> [Work instructions]: Find the word "chamfered" in the material below and gather every line that contains it.

> [Data extracts]:
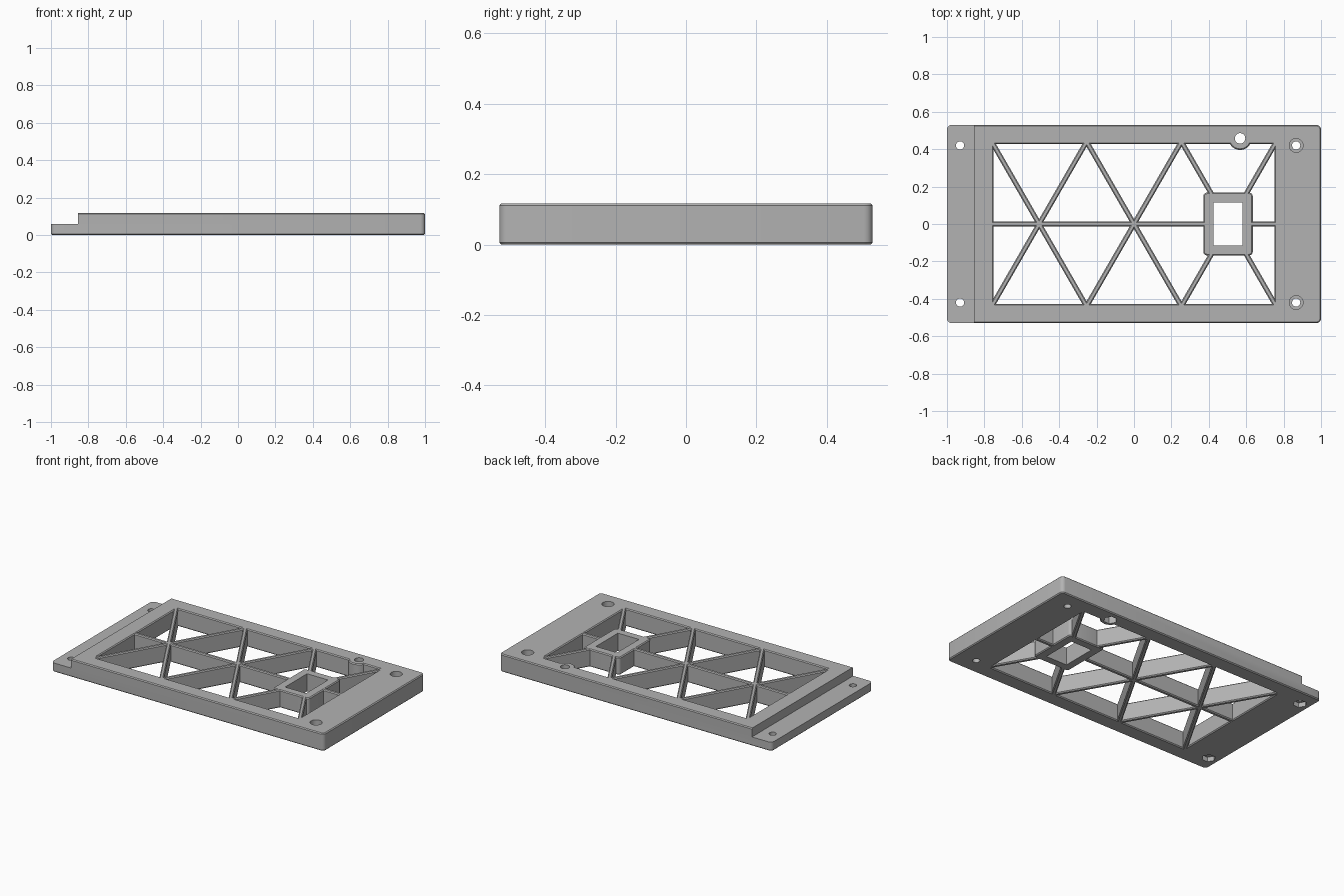
import bpy, bmesh
from math import atan2, cos, hypot, pi, sin
from mathutils import Matrix

if "Cube" in bpy.data.objects:
    bpy.data.objects.remove(bpy.data.objects["Cube"], do_unlink=True)

HEIGHT = 0.117
LEDGE = 0.059
CHAMFER = 0.006

grey = bpy.data.materials.new("plain grey")
grey.use_nodes = True
grey.diffuse_color = (0.45, 0.45, 0.45, 1)
grey.node_tree.nodes["Principled BSDF"].inputs["Base Color"].default_value = grey.diffuse_color


def rectangle(sx, sy, radius=0.0, steps=4):
    """Outline function of a rounded rectangle, grown by d."""
    def outline(d):
        r = max(radius + d, 0) if radius else 0
        hx, hy = sx / 2 + d - r, sy / 2 + d - r
        points = []
        for k, (u, v) in enumerate(((1, 1), (-1, 1), (-1, -1), (1, -1))):
            for i in range(steps + 1 if r else 1):
                a = (k + i / steps) * pi / 2
                points.append((u * hx + r * cos(a), v * hy + r * sin(a)))
        return points
    return outline


def disc(radius, sides=32):
    def outline(d):
        return [((radius + d) * cos(2 * pi * i / sides),
                 (radius + d) * sin(2 * pi * i / sides)) for i in range(sides)]
    return outline


def solid(name, outline, layers, x=0, y=0, turn=0):
    """Stack an outline through (height, growth) layers and cap it."""
    bm = bmesh.new()
    rings = [[bm.verts.new((px, py, z)) for px, py in outline(d)] for z, d in layers]
    n = len(rings[0])
    for low, high in zip(rings, rings[1:]):
        for i in range(n):
            j = (i + 1) % n
            bm.faces.new((low[i], low[j], high[j], high[i]))
    bm.faces.new(rings[0][::-1])
    bm.faces.new(rings[-1])
    bm.transform(Matrix.Translation((x, y, 0)) @ Matrix.Rotation(turn, 4, "Z"))
    bmesh.ops.recalc_face_normals(bm, faces=bm.faces)
    mesh = bpy.data.meshes.new(name)
    bm.to_mesh(mesh)
    bm.free()
    mesh.materials.append(grey)
    ob = bpy.data.objects.new(name, mesh)
    bpy.context.collection.objects.link(ob)
    return ob


def chamfered(c=CHAMFER):
    return [(0, -c), (c, 0), (HEIGHT - c, 0), (HEIGHT, -c)]


def flared(c=CHAMFER):
    """Layers of a through-cutter that leaves chamfered rims."""
    return [(-0.02, c), (0, c), (c, 0), (HEIGHT - c, 0), (HEIGHT, c), (HEIGHT + 0.02, c)]


def straight(low=-0.02, high=HEIGHT + 0.02):
    return [(low, 0), (high, 0)]


def cut(target, cutters):
    for cutter in cutters:
        mod = target.modifiers.new("cut", "BOOLEAN")
        mod.operation, mod.solver, mod.object = "DIFFERENCE", "EXACT", cutter
    graph = bpy.context.evaluated_depsgraph_get()
    mesh = bpy.data.meshes.new_from_object(target.evaluated_get(graph))
    target.modifiers.clear()
    target.data = mesh


def rib(name, x0, y0, x1, y1):
    length = hypot(x1 - x0, y1 - y0)
    return solid(name, rectangle(length, 0.027), chamfered(),
                 (x0 + x1) / 2, (y0 + y1) / 2, atan2(y1 - y0, x1 - x0))


# Frame slab and the boss that widens its back edge
parts = []
frame = solid("frame", rectangle(2, 1.06, 0.025), chamfered())
BOSS_X, BOSS_Y = 0.567, 0.458
boss = solid("nut_boss", disc(0.062), chamfered(), BOSS_X, BOSS_Y)

# Cutters: central opening, half-height ledge, bolt holes and nut pockets
opening = solid("opening_cutter", rectangle(1.5, 0.856), flared())
ledge = solid("ledge_cutter", rectangle(0.3, 1.3), straight(LEDGE), -1.005, 0)
boss_hole = [solid("boss_hole_cutter", disc(0.028), straight(), BOSS_X, BOSS_Y),
             solid("boss_nut_cutter", disc(0.042, 6), straight(-0.02, 0.045), BOSS_X, BOSS_Y)]
holes = []
for y in (-0.42, 0.42):
    holes += [
        solid("ledge_hole_cutter", disc(0.022), straight(), -0.93, y),
        solid("ledge_nut_cutter", disc(0.042, 6), straight(-0.02, 0.03), -0.93, y),
        solid("bolt_hole_cutter", disc(0.022), straight(), 0.867, y),
        solid("bolt_head_cutter", disc(0.037), straight(LEDGE), 0.867, y),
    ]
cut(frame, [opening, ledge] + holes + boss_hole)
cut(boss, boss_hole)

# Rectangular socket held by the ribs
socket = solid("socket", rectangle(0.265, 0.336, 0.02), chamfered(), 0.503, 0)
window = solid("window_cutter", rectangle(0.154, 0.23), straight(), 0.503, 0)
cut(socket, [window])
parts += [frame, boss, socket]

# Lengthwise ribs
parts.append(rib("long_rib", -0.77, 0, 0.4, 0))
parts.append(rib("short_rib", 0.61, 0, 0.77, 0))

# Diagonal ribs fan out from nodes on the centre line
NODE, TOP = 0.507, 0.445
for node in (-NODE, 0, NODE):
    for sx in (-1, 1):
        for sy in (-1, 1):
            start = 0.142 if node > 0 else 0
            lean = NODE / 2 / 0.44
            parts.append(rib("diagonal_rib", node + sx * lean * start, sy * start,
                             node + sx * lean * TOP, sy * TOP))

# Remove cutters and smooth the round parts
for ob in [opening, ledge, window] + holes + boss_hole:
    bpy.data.objects.remove(ob, do_unlink=True)
bpy.ops.object.select_all(action="DESELECT")
for ob in parts:
    ob.select_set(True)
bpy.context.view_layer.objects.active = frame
bpy.ops.object.shade_smooth_by_angle(angle=pi / 6)
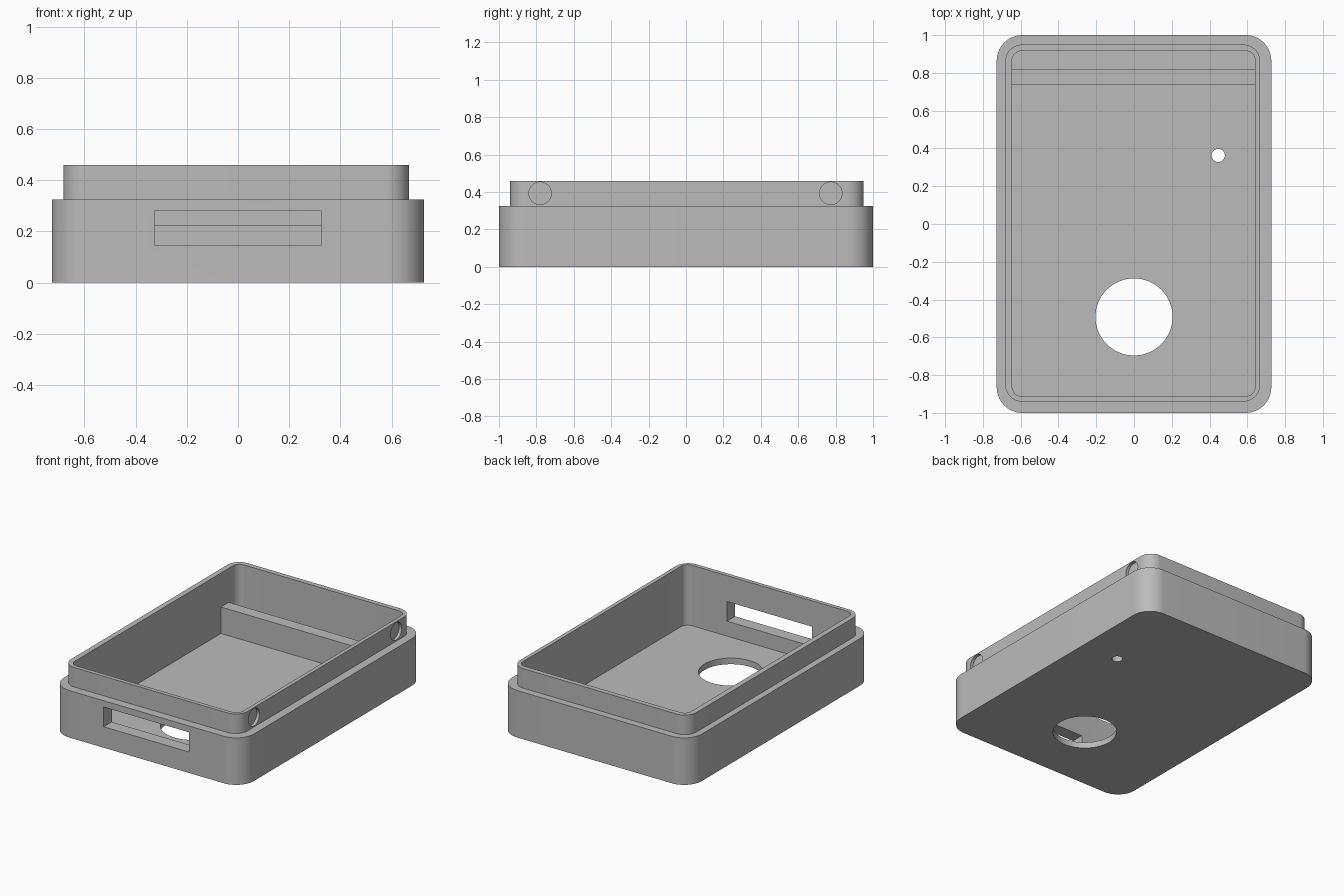
import bpy, bmesh, math
from mathutils import Matrix, Vector

if "Cube" in bpy.data.objects:
    bpy.data.objects.remove(bpy.data.objects["Cube"], do_unlink=True)

grey = bpy.data.materials.new("plain grey")
grey.use_nodes = True
colour = (0.5, 0.5, 0.5, 1)
grey.diffuse_color = colour
grey.node_tree.nodes["Principled BSDF"].inputs["Base Color"].default_value = colour


def finish(name, bm):
    mesh = bpy.data.meshes.new(name)
    bmesh.ops.recalc_face_normals(bm, faces=bm.faces)
    bm.to_mesh(mesh)
    bm.free()
    mesh.materials.append(grey)
    obj = bpy.data.objects.new(name, mesh)
    bpy.context.collection.objects.link(obj)
    return obj


def rounded_block(name, x0, x1, y0, y1, z0, z1, radius=0, steps=14):
    """Upright block whose vertical corners are rounded."""
    bm = bmesh.new()
    corners = [(x1, y1, -1, -1), (x0, y1, 1, -1), (x0, y0, 1, 1), (x1, y0, -1, 1)]
    verts = []
    for i, (x, y, sx, sy) in enumerate(corners):
        for k in range(steps + 1 if radius else 1):
            a = math.pi / 2 * (i + k / steps)
            verts.append(bm.verts.new((x + radius * (sx + math.cos(a)),
                                       y + radius * (sy + math.sin(a)), z0)))
    base = bm.faces.new(verts)
    top = bmesh.ops.extrude_face_region(bm, geom=[base])["geom"]
    bmesh.ops.translate(bm, vec=(0, 0, z1 - z0),
                        verts=[g for g in top if isinstance(g, bmesh.types.BMVert)])
    return finish(name, bm)


def cylinder(name, centre, radius, depth, axis="Z"):
    bm = bmesh.new()
    turn = Matrix.Rotation(math.pi / 2, 4, "Y") if axis == "X" else Matrix()
    bmesh.ops.create_cone(bm, cap_ends=True, segments=64, radius1=radius, radius2=radius,
                          depth=depth, matrix=Matrix.Translation(Vector(centre)) @ turn)
    return finish(name, bm)


def combine(target, other, operation):
    """Apply a boolean and remove the helper."""
    mod = target.modifiers.new(other.name, "BOOLEAN")
    mod.object, mod.operation, mod.solver = other, operation, "EXACT"
    bpy.context.view_layer.update()
    graph = bpy.context.evaluated_depsgraph_get()
    mesh = bpy.data.meshes.new_from_object(target.evaluated_get(graph))
    target.modifiers.clear()
    target.data = mesh
    bpy.data.objects.remove(other, do_unlink=True)


# Outer body with the raised lip
case = rounded_block("case_shell", -0.727, 0.727, -1, 1, 0, 0.325, 0.136)
combine(case, rounded_block("lip", -0.682, 0.668, -0.94, 0.95, 0.1, 0.46, 0.09), "UNION")

# Cavity, then the cross rib standing on the floor
combine(case, rounded_block("cavity", -0.645, 0.641, -0.912, 0.916, 0.042, 0.6, 0.05), "DIFFERENCE")
combine(case, rounded_block("rib", -0.66, 0.655, 0.735, 0.82, 0.02, 0.225), "UNION")

# Front slot and the two floor holes
combine(case, rounded_block("slot", -0.327, 0.325, -1.1, -0.85, 0.145, 0.281), "DIFFERENCE")
combine(case, cylinder("large_hole", (0, -0.492, 0), 0.204, 0.3), "DIFFERENCE")
combine(case, cylinder("small_hole", (0.446, 0.363, 0), 0.035, 0.3), "DIFFERENCE")

# Shallow round recesses in the side of the lip
for y in (-0.78, 0.774):
    combine(case, cylinder("recess", (0.698, y, 0.393), 0.06, 0.1, "X"), "DIFFERENCE")

bpy.ops.object.select_all(action="DESELECT")
case.select_set(True)
bpy.context.view_layer.objects.active = case
bpy.ops.object.shade_smooth_by_angle(angle=math.radians(30))
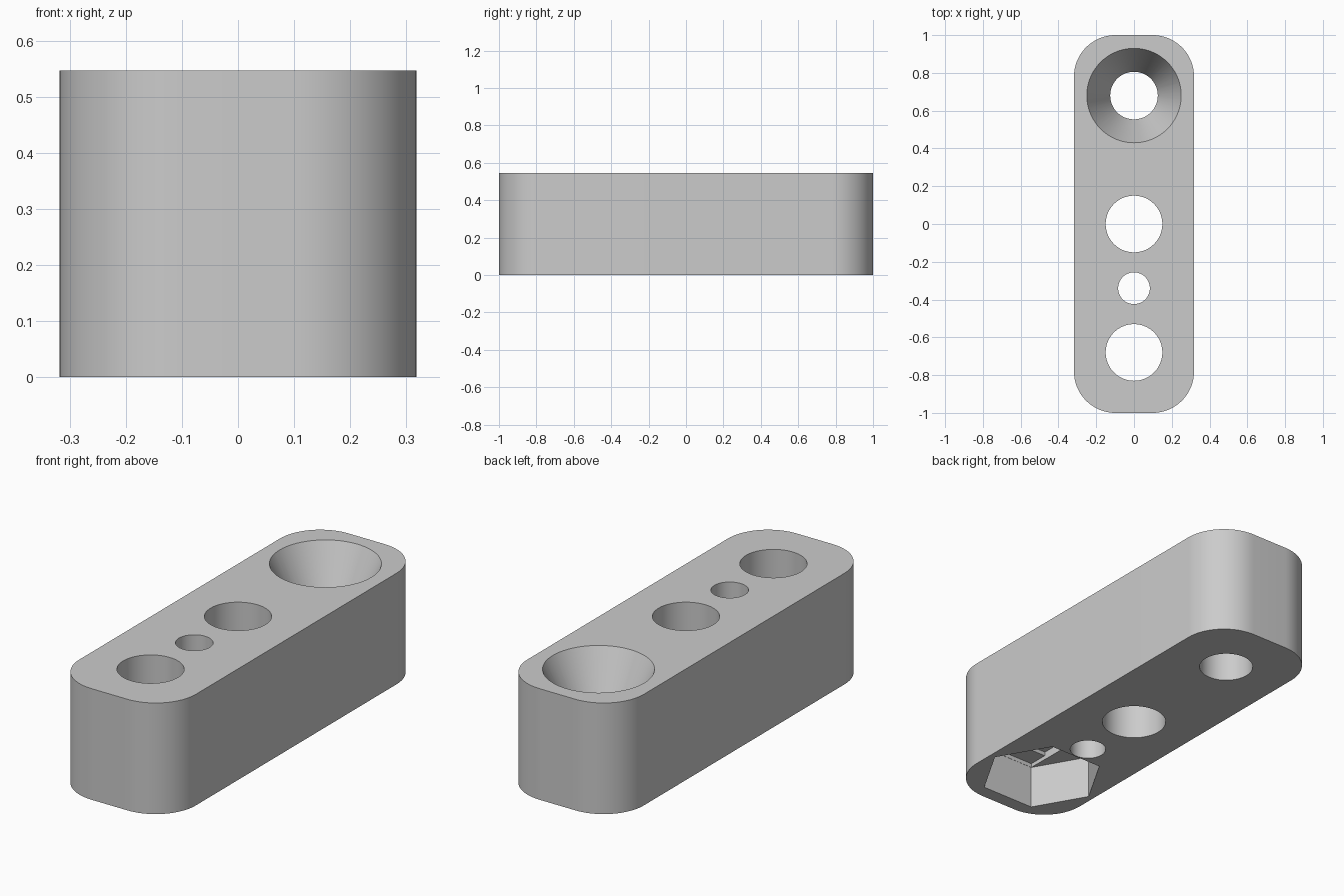
import bpy, bmesh
from math import pi, cos, sin, radians

if "Cube" in bpy.data.objects:
    bpy.data.objects.remove(bpy.data.objects["Cube"], do_unlink=True)

HALF_W, HALF_L, HEIGHT, CORNER = 0.318, 1.0, 0.547, 0.22
OVER = 0.05  # how far cutters poke out of the block

grey = bpy.data.materials.new("light grey")
grey.use_nodes = True
grey.diffuse_color = (0.6, 0.6, 0.6, 1)
grey.node_tree.nodes["Principled BSDF"].inputs["Base Color"].default_value = (0.6, 0.6, 0.6, 1)


def loft(name, rings):
    """Closed solid through (outline, z) rings, listed from bottom to top."""
    bm = bmesh.new()
    loops = [[bm.verts.new((x, y, z)) for x, y in outline] for outline, z in rings]
    n = len(loops[0])
    for low, high in zip(loops, loops[1:]):
        for i in range(n):
            j = (i + 1) % n
            bm.faces.new((low[i], low[j], high[j], high[i]))
    bm.faces.new(loops[0][::-1])
    bm.faces.new(loops[-1])
    mesh = bpy.data.meshes.new(name)
    bm.to_mesh(mesh)
    bm.free()
    obj = bpy.data.objects.new(name, mesh)
    mesh.materials.append(grey)
    bpy.context.collection.objects.link(obj)
    return obj


def circle(r, y, n=72):
    return [(r * cos(2 * pi * i / n), y + r * sin(2 * pi * i / n)) for i in range(n)]


def rect(hx, hy, y):
    return [(-hx, y - hy), (hx, y - hy), (hx, y + hy), (-hx, y + hy)]


def rounded_rect(hx, hy, r, steps=20):
    pts = []
    for k, (sx, sy) in enumerate([(1, 1), (-1, 1), (-1, -1), (1, -1)]):
        for i in range(steps + 1):
            a = pi / 2 * (k + i / steps)
            pts.append((sx * (hx - r) + r * cos(a), sy * (hy - r) + r * sin(a)))
    return pts


# Main block
outline = rounded_rect(HALF_W, HALF_L, CORNER)
block = loft("block", [(outline, 0), (outline, HEIGHT)])

# Straight through holes
cutters = [loft("hole_cutter", [(circle(r, y), -OVER), (circle(r, y), HEIGHT + OVER)])
           for r, y in [(0.15, 0), (0.084, -0.34), (0.15, -0.68)]]

# Countersunk hole: straight shaft, then a cone open at the top
SINK, R_IN, R_OUT = 0.26, 0.126, 0.25
slope = (R_OUT - R_IN) / SINK
cutters.append(loft("countersink_cutter", [
    (circle(R_IN, 0.68), -OVER), (circle(R_IN, 0.68), HEIGHT - SINK),
    (circle(R_OUT + slope * OVER, 0.68), HEIGHT + OVER)]))

# Hexagonal nut pocket from below, with two shallow bridging steps above it
NUT_Y, NUT_R, DEPTH, STEP = -0.68, 0.29, 0.216, 0.02
for shape, top in [(circle(NUT_R, NUT_Y, 6), DEPTH),
                   (rect(0.145, 0.25, NUT_Y), DEPTH + STEP),
                   (rect(0.146, 0.151, NUT_Y), DEPTH + 2 * STEP)]:
    cutters.append(loft("pocket_cutter", [(shape, -OVER), (shape, top)]))

# Cut everything and discard the cutters
bpy.ops.object.select_all(action='DESELECT')
bpy.context.view_layer.objects.active = block
block.select_set(True)
for cutter in cutters:
    cutter.hide_render = True
    mod = block.modifiers.new("cut", 'BOOLEAN')
    mod.operation, mod.solver, mod.object = 'DIFFERENCE', 'EXACT', cutter
    bpy.ops.object.modifier_apply(modifier=mod.name)
    bpy.data.objects.remove(cutter, do_unlink=True)

bpy.ops.object.shade_smooth_by_angle(angle=radians(25))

> [Your response]:
def chamfered(c=CHAMFER):
    """Layers of a through-cutter that leaves chamfered rims."""
    return solid(name, rectangle(length, 0.027), chamfered(),
frame = solid("frame", rectangle(2, 1.06, 0.025), chamfered())
boss = solid("nut_boss", disc(0.062), chamfered(), BOSS_X, BOSS_Y)
socket = solid("socket", rectangle(0.265, 0.336, 0.02), chamfered(), 0.503, 0)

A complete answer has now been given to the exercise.